Former White House counsel Pat Cipollone spent over eight hours meeting with the Jan. 6 select committee, emerging Friday without commenting on his cooperation.
Cipollone huddled with committee investigators in a closed-door conference room of the Tip O’Neill House Office Building, emerging about half a dozen times to hold sidebar conversations with his attorney in a separate room. Each time he declined to comment on the interview or whether he was asserting any privileges.
Details of Cipollone’s testimony remained concealed late Friday but a source familiar with the interview indicated the committee found his testimony “very helpful.”
The former White House counsel sat for an informal interview with the panel in April, though he had resisted previous calls from the select panel to testify. He reached an agreement earlier this week with investigators to sit for a transcribed interview.
The select panel did not immediately respond to a request for comment.
Cipollone’s testimony could be a crucial source of firsthand information about Donald Trump’s effort to subvert the 2020 election.
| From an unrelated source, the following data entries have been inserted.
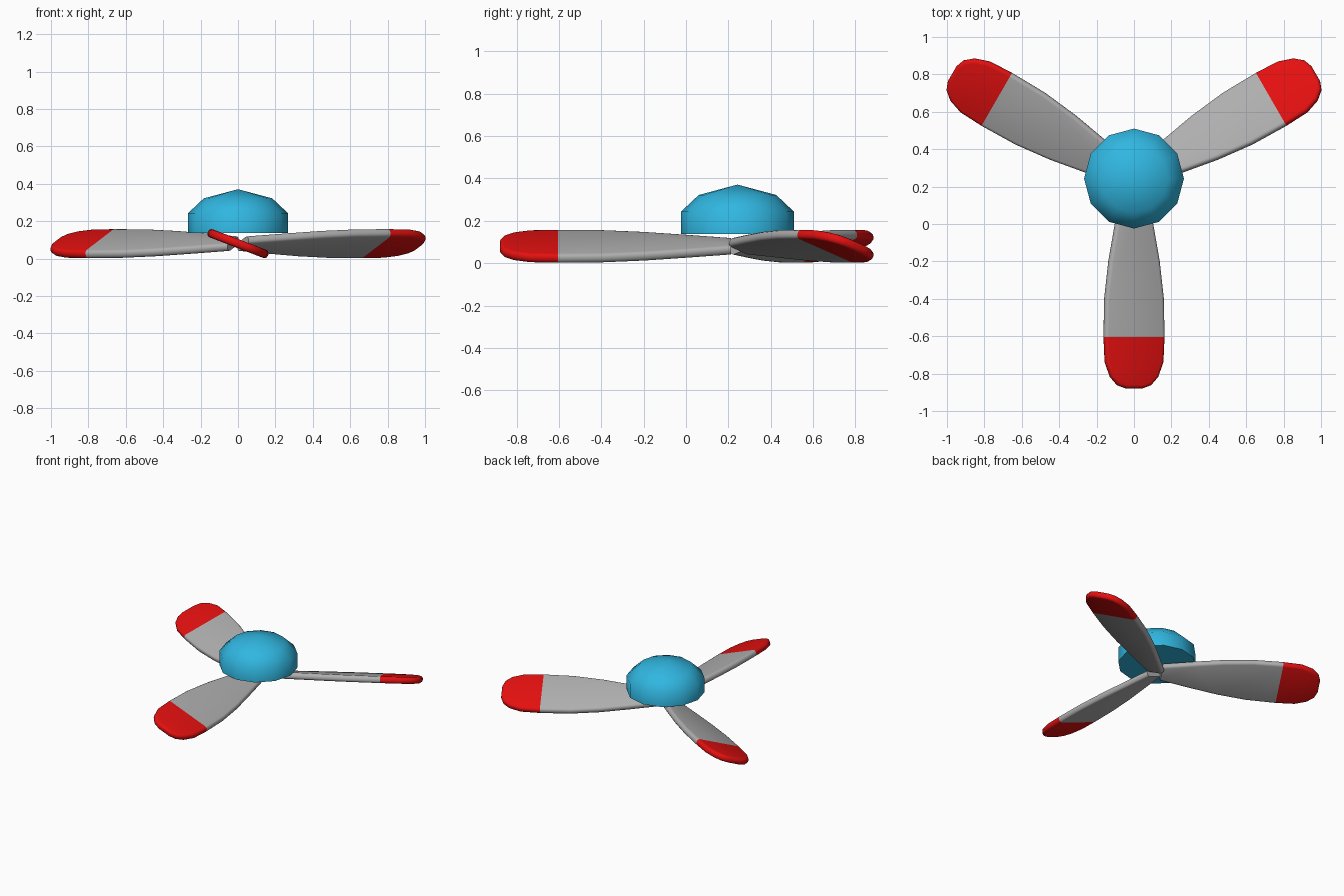
import bpy, bmesh, math
from mathutils import Matrix, Vector

if "Cube" in bpy.data.objects:
    bpy.data.objects.remove(bpy.data.objects["Cube"])

CENTRE = Vector((0, 0.243, 0))
PITCH = math.radians(21)
THICK = 0.046


def material(name, rgb):
    m = bpy.data.materials.new(name)
    m.diffuse_color = (*rgb, 1)
    m.use_nodes = True
    m.node_tree.nodes["Principled BSDF"].inputs["Base Color"].default_value = m.diffuse_color
    return m


GREY = material("blade grey", (0.43, 0.43, 0.43))
RED = material("tip red", (0.78, 0.005, 0.005))
BLUE = material("hub blue", (0.03, 0.47, 0.75))


def finish(bm, name, mats, angle):
    bmesh.ops.recalc_face_normals(bm, faces=bm.faces)
    mesh = bpy.data.meshes.new(name)
    bm.to_mesh(mesh)
    bm.free()
    for m in mats:
        mesh.materials.append(m)
    ob = bpy.data.objects.new(name, mesh)
    bpy.context.collection.objects.link(ob)
    bpy.ops.object.select_all(action='DESELECT')
    ob.select_set(True)
    bpy.context.view_layer.objects.active = ob
    bpy.ops.object.shade_smooth_by_angle(angle=math.radians(angle))
    return ob


# Blade outline: distance from the hub centre, half width seen from above
OUTLINE = [(0.03, 0.06), (0.24, 0.1), (0.44, 0.135), (0.64, 0.157), (0.845, 0.161),
           (0.98, 0.155), (1.06, 0.128), (1.105, 0.09), (1.122, 0.045)]


def blade(name, turn):
    bm = bmesh.new()
    k = 1 / math.cos(PITCH)
    pts = [(-w * k, -r) for r, w in OUTLINE] + [(w * k, -r) for r, w in reversed(OUTLINE)]
    base = bm.faces.new([bm.verts.new((x, y, -THICK / 2)) for x, y in pts])
    ext = bmesh.ops.extrude_face_region(bm, geom=[base], use_keep_orig=True)
    top = [g for g in ext["geom"] if isinstance(g, bmesh.types.BMVert)]
    bmesh.ops.translate(bm, verts=top, vec=(0, 0, THICK))
    bmesh.ops.recalc_face_normals(bm, faces=bm.faces)
    # rounded rim around both faces, leaving the root square
    rim = [e for e in bm.edges
           if abs(e.verts[0].co.z - e.verts[1].co.z) < 1e-5
           and min(v.co.y for v in e.verts) < -0.1]
    bmesh.ops.bevel(bm, geom=rim, offset=0.019, segments=3, profile=0.5,
                    affect='EDGES', clamp_overlap=True)
    # cut the painted tip
    bmesh.ops.bisect_plane(bm, geom=bm.verts[:] + bm.edges[:] + bm.faces[:], dist=1e-5,
                           plane_co=(0, -0.847, 0), plane_no=(0, 1, 0))
    for f in bm.faces:
        f.material_index = int(f.calc_center_median().y < -0.847)
    # pitch, turn around the hub, move into place
    place = (Matrix.Translation(CENTRE + Vector((0, 0, 0.08)))
             @ Matrix.Rotation(turn, 4, 'Z') @ Matrix.Rotation(PITCH, 4, 'Y'))
    bmesh.ops.transform(bm, matrix=place, verts=bm.verts)
    return finish(bm, name, [GREY, RED], 35)


for i, name in enumerate(["front_blade", "right_blade", "left_blade"]):
    blade(name, i * math.tau / 3)

# Hub: twelve-sided dome with a closed flat underside
bm = bmesh.new()
SIDES = 12
rings = []
for r, z in [(0.267, 0.137), (0.267, 0.243), (0.183, 0.322)]:
    rings.append([bm.verts.new((CENTRE.x + r * math.cos(math.tau * i / SIDES),
                                CENTRE.y + r * math.sin(math.tau * i / SIDES), z))
                  for i in range(SIDES)])
apex = bm.verts.new((CENTRE.x, CENTRE.y, 0.371))
bm.faces.new(rings[0])
for i in range(SIDES):
    j = (i + 1) % SIDES
    for a, b in zip(rings, rings[1:]):
        bm.faces.new((a[i], a[j], b[j], b[i]))
    bm.faces.new((rings[-1][i], rings[-1][j], apex))
finish(bm, "hub_dome", [BLUE], 60)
The former White House counsel was present for many of Trump’s most crucial decisions in the period between the Nov. 3 election and Jan. 6.
Witnesses have told the panel that Cipollone repeatedly raised legal objections to aspects of Trump’s plan — from sending false electors to Congress to a potential march to the Capitol on Jan. 6. Cipollone also threatened to resign on multiple occasions, witnesses told the committee — including when Trump threatened to replace DOJ’s leadership days before Jan. 6 and also when Trump sought to name attorney Sidney Powell a special counsel to investigate false allegations election fraud.
Former White House aide Cassidy Hutchinson told the committee that Cipollone warned of potential criminal exposure if Trump and White House officials joined a march to the Capitol with the intent of blocking the transfer of power to Joe Biden.
It’s unclear whether he broached any of these subjects Friday.
Go To Source